Scan the entries for the word "loft", and copy every line where it appears.

Source records
------------------------------

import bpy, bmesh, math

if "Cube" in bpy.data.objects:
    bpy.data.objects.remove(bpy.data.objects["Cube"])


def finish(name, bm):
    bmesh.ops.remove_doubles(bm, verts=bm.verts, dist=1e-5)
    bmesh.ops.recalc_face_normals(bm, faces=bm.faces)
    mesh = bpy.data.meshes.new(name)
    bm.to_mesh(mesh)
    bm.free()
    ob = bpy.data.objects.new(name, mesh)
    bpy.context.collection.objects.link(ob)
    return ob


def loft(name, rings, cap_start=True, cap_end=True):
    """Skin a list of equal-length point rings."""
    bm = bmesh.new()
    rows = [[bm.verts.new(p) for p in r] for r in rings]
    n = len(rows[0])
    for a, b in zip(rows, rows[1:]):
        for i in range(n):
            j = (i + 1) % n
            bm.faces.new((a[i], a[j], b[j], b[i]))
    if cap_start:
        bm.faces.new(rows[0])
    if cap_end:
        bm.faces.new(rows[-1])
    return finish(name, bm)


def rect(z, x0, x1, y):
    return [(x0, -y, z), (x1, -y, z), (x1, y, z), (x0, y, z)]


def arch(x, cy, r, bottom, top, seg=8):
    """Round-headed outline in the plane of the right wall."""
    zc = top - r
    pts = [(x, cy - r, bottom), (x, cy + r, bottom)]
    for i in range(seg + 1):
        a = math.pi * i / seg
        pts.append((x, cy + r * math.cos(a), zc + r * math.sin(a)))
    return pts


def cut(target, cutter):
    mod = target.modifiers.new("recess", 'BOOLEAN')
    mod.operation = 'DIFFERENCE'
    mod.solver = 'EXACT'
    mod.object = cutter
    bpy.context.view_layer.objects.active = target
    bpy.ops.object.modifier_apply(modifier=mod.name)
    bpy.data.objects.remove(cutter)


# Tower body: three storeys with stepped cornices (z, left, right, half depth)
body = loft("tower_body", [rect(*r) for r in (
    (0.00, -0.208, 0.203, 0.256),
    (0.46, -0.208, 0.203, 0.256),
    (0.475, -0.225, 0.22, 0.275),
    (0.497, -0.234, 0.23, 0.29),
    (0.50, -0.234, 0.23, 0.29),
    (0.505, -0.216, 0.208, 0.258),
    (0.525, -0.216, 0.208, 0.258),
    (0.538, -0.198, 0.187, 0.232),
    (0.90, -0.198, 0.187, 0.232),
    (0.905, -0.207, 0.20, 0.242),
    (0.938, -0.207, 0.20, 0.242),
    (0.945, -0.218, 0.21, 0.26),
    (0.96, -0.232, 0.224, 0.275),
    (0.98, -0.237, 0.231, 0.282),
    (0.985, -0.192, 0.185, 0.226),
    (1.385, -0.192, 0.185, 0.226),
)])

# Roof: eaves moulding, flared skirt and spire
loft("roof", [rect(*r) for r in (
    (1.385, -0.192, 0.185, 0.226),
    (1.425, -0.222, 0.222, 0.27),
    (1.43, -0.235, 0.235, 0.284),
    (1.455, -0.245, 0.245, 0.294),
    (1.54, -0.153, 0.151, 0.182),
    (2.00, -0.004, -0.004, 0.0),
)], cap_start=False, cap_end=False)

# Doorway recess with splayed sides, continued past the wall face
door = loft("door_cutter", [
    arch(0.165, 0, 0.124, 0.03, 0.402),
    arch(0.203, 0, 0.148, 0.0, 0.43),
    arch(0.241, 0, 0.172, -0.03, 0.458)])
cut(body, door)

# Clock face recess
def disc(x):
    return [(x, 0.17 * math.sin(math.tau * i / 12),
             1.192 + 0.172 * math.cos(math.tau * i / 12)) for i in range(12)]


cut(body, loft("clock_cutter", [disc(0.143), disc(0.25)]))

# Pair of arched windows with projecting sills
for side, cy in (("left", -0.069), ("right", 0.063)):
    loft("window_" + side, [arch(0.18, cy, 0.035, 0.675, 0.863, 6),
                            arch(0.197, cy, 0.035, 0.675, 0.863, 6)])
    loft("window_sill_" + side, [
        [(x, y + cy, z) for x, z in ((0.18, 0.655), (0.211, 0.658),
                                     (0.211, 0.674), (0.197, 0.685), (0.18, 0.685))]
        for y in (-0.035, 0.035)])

------------------------------

_ANSWER TO THE PROBLEM:_
def loft(name, rings, cap_start=True, cap_end=True):
body = loft("tower_body", [rect(*r) for r in (
loft("roof", [rect(*r) for r in (
door = loft("door_cutter", [
cut(body, loft("clock_cutter", [disc(0.143), disc(0.25)]))
    loft("window_" + side, [arch(0.18, cy, 0.035, 0.675, 0.863, 6),
    loft("window_sill_" + side, [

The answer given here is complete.